Senior EU figures spoke of war crimes being committed by Russia after images of corpses lying on the streets of Bucha, a suburb of Kyiv abandoned by Moscow’s forces, shocked the world and revived calls for tougher sanctions.
Ukraine said hundreds of civilians had been discovered dead in Bucha and other areas near Kyiv reclaimed from Russian troops. Journalists saw corpses with their hands tied behind their back, while President Volodymyr Zelenskyy spoke of torture and satellite images showed a possible mass grave being dug in the grounds of a church.
France, Germany and non-EU member Britain are all promising to tighten the screw on Russia after previous sanctions packages failed to change the Kremlin’s mind and stopped short of cutting off its lucrative energy exports.
Polish Prime Minister Mateusz Morawiecki, who described the killings of civilians as genocide, called for “sanctions which actually work” as he described events in Bucha as “changing everything in the perception of this war”.
“Leadership isn't cowardice or calculations. It's an uncompromising fight against evil,” said Mr Morawiecki, who named Germany as the country most opposed to an energy embargo.
Germany is among the countries reliant on Russian fossil fuels, and fears that any import ban would make its own citizens pay rather than President Vladimir Putin and his entourage.
Russia is the biggest fossil fuel exporter to the EU but the latest allegations of atrocities — denied by Moscow — have put new momentum behind calls for an embargo after some countries have shifted their focus to implementing existing sanctions.
German Economy Minister Robert Habeck said on Monday that sanctions could go “markedly further” as he predicted that a fifth EU package, which would have to be signed off by all 27 members of the bloc, would be agreed this week.
He said Germany was working to free itself from Russian oil and gas but did not come out in favour of an immediate embargo, as he blamed previous governments for leaving the country so dependent on imports from Moscow.
However, Defence Minister Christine Lambrecht said a gas embargo would have to be discussed among EU countries as she said the alleged war crimes could “not go unanswered”.
Germany is not alone in opposing an immediate ban, with Hungary — whose Prime Minister Viktor Orban won a commanding re-election on Sunday — likewise refusing to make its own consumers pay for such a measure.
But French President Emmanuel Macron said he supported sanctions on coal and oil as part of a fifth package after what he described in a radio interview as “very clear indications of war crimes”.

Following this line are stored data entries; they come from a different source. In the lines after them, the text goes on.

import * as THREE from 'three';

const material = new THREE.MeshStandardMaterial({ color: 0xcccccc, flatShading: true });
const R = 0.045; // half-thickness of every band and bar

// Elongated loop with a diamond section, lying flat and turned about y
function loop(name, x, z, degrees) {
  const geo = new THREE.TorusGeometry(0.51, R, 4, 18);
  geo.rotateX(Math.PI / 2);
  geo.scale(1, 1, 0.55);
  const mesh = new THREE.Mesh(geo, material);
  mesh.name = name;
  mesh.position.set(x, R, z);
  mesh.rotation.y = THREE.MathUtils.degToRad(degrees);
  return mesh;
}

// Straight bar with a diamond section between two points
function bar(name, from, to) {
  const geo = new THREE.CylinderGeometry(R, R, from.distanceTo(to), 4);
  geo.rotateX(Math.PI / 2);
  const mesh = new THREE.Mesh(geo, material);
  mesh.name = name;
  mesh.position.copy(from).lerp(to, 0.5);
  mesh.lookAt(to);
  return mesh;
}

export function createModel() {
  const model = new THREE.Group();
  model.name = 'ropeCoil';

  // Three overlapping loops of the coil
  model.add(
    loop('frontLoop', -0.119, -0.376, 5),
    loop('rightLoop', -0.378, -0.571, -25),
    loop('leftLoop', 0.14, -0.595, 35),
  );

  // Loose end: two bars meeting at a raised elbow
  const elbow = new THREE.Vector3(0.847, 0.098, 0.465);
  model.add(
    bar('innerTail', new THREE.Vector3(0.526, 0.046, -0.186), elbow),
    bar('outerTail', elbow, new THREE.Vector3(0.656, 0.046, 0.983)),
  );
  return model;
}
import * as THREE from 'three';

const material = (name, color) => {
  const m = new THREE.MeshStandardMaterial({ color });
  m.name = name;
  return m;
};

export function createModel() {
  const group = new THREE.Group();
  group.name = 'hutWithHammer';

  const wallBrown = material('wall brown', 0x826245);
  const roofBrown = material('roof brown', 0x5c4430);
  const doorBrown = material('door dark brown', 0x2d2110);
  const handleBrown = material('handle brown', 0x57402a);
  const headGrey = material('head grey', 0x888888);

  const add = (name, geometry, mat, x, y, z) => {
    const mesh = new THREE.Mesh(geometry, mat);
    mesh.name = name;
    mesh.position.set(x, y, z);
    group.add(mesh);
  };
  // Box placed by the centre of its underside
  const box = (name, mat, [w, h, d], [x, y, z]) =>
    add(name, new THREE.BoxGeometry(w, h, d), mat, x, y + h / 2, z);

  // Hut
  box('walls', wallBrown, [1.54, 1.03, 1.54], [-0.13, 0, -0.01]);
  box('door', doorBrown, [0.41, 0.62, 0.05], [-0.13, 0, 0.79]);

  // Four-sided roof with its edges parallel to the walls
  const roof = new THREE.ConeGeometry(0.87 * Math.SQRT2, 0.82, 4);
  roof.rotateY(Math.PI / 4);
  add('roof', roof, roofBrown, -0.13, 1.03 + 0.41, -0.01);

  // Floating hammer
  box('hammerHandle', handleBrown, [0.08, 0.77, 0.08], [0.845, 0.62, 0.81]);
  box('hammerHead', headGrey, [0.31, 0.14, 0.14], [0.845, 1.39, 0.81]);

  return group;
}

The European Commission, which would propose sanctions for adoption by the 27 members, said it would “advance as a matter of urgency” its work on further measures against “the Kremlin’s murderous war machinery”.
Commission spokesman Peter Stano accused the Russian leadership of murdering civilians, committing war crimes and violating international humanitarian law.
Aside from an energy ban, other measures floated by EU member states include stopping land and sea trade with Russia to add to a ban on Russian aircraft flying in most of Europe’s airspace.
There are also calls to completely cut Russia off from international payments system Swift after only some banks were affected by previous sanctions.
Several countries said they supported an investigation by the International Criminal Court into alleged war crimes, while Ukraine raised fears of yet more gruesome discoveries in towns still controlled by Russian forces.
Britain said it was offering support to sexual abuse survivors in Ukraine after reports of rape by Russian forces in the country.
Foreign Secretary Liz Truss, who was expected in Warsaw on Monday evening for a meeting with her Polish and Ukrainian counterparts, joined the call for tougher sanctions ahead of a meeting of Nato foreign ministers this week.
Russia denied allegations of war crimes and described the widely-shared images from Bucha as a provocation by the Ukrainian side. It claimed no civilians had been harmed during its occupation of the town.
Western officials rejected Russia's denials as propaganda after it demanded a UN Security Council meeting to discuss the accusations.
The grisly discoveries in Bucha followed a Russian withdrawal from the Kyiv region which appeared to herald a repositioning of its forces towards the south and east of Ukraine, where fighting continues for control of the southern port of Mariupol.